### The problem
Among the entries below, tally the lines that include "place", and give the number alone.

### Records for this exercise
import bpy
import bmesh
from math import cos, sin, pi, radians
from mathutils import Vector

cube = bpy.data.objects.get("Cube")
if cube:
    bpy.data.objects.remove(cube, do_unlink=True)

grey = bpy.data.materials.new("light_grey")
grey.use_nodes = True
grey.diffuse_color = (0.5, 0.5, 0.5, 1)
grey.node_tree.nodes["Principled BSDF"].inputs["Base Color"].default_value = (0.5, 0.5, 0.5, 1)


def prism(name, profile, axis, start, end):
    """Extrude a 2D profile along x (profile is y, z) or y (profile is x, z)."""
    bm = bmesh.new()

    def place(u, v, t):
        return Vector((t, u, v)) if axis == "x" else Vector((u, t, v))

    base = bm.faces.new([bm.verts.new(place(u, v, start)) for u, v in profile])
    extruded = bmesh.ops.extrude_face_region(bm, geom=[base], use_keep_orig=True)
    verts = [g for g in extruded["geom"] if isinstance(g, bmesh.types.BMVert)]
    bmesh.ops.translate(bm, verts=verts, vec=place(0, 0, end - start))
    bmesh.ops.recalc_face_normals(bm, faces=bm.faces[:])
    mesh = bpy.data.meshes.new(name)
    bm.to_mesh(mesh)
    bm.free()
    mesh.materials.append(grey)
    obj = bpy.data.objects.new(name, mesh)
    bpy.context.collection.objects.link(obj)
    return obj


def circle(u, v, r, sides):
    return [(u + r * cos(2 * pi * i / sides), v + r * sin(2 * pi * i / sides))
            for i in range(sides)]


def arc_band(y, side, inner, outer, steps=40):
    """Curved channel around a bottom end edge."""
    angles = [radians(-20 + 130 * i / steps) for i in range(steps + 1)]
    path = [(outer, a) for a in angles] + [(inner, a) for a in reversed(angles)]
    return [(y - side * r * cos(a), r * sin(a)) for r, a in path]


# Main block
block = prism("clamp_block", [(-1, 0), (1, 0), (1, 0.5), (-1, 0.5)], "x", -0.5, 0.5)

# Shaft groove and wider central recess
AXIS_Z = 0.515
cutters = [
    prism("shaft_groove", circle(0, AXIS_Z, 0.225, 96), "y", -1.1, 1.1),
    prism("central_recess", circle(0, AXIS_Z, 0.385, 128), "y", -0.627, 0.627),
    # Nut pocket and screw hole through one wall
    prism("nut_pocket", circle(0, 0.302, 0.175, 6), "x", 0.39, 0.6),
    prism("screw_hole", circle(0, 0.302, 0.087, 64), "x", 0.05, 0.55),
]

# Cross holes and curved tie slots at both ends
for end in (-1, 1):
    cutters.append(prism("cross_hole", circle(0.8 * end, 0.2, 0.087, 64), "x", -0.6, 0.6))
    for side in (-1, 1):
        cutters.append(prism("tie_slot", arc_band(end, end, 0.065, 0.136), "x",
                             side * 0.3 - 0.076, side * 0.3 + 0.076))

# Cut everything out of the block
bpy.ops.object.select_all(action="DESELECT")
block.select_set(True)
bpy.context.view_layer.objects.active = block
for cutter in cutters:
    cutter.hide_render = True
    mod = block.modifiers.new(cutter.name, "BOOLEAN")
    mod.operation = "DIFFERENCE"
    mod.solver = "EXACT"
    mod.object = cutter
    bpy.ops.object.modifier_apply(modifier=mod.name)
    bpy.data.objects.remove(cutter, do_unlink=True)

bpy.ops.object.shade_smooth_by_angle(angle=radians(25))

--

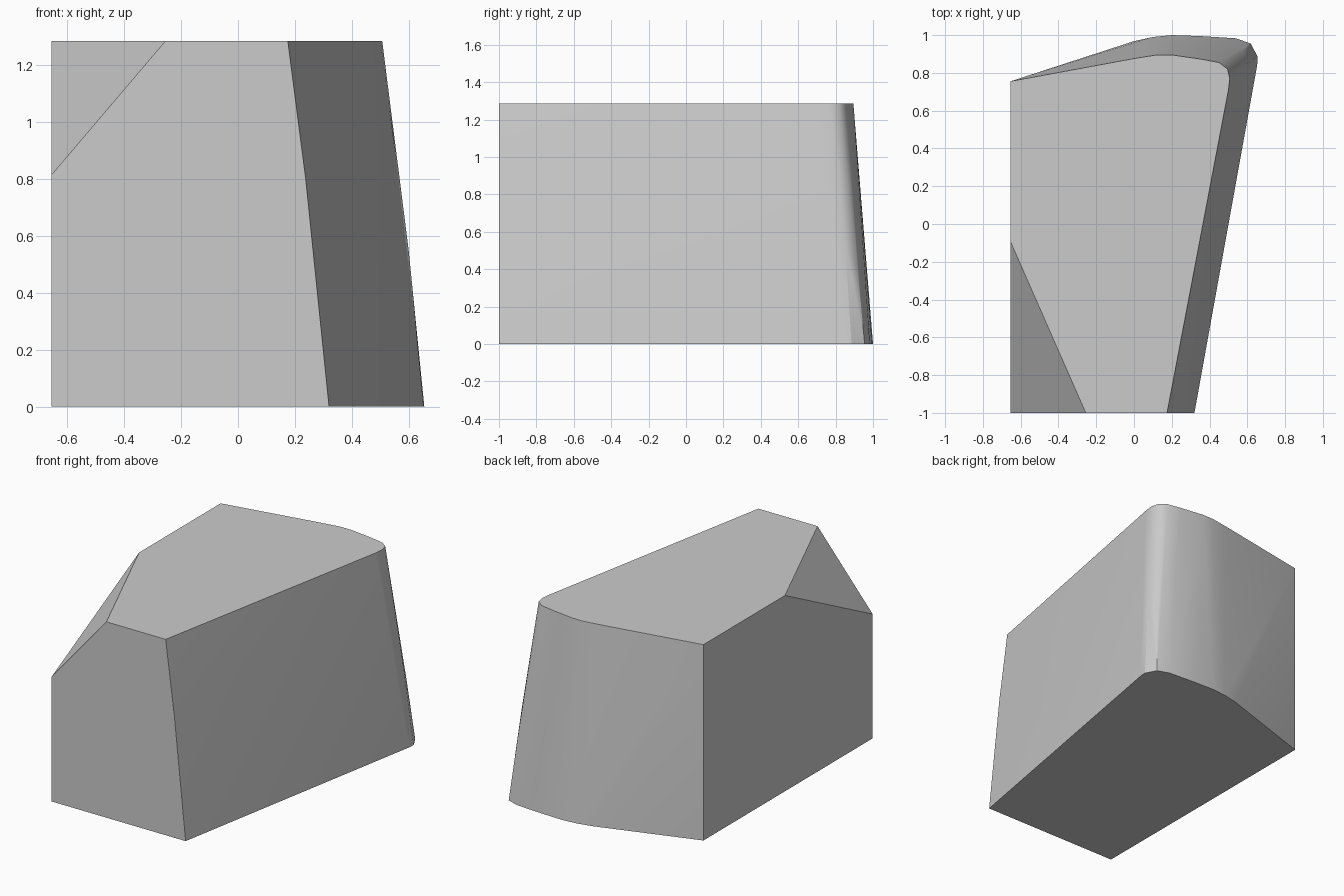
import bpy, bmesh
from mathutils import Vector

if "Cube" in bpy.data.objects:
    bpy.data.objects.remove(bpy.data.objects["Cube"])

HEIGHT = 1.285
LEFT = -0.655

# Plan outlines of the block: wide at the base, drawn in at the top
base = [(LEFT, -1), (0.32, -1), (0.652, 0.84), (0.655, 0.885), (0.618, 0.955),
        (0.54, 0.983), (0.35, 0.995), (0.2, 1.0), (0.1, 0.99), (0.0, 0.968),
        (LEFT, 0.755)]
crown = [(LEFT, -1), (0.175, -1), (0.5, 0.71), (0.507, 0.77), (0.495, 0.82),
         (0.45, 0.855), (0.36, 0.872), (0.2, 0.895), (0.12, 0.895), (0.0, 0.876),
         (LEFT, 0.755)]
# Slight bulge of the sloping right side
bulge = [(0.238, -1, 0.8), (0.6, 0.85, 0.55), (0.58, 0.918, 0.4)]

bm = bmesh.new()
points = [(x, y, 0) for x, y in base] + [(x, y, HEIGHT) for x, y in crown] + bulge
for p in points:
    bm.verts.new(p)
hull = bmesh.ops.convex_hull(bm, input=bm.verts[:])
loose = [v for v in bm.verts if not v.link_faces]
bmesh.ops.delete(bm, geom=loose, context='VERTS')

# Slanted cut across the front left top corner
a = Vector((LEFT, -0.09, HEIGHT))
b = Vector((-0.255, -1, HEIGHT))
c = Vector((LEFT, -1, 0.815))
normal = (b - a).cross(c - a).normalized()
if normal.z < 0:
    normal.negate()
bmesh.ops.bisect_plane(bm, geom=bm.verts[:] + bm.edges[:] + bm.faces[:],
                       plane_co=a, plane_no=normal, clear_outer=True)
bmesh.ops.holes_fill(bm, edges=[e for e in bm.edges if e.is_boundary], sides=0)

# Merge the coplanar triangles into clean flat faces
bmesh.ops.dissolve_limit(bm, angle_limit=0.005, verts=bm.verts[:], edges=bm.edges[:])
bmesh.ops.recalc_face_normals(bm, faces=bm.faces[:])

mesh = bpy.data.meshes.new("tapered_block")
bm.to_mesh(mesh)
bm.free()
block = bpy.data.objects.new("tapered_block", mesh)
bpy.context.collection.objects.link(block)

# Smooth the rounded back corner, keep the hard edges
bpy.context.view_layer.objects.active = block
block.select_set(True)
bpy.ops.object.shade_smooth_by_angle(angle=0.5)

### Exercise response
3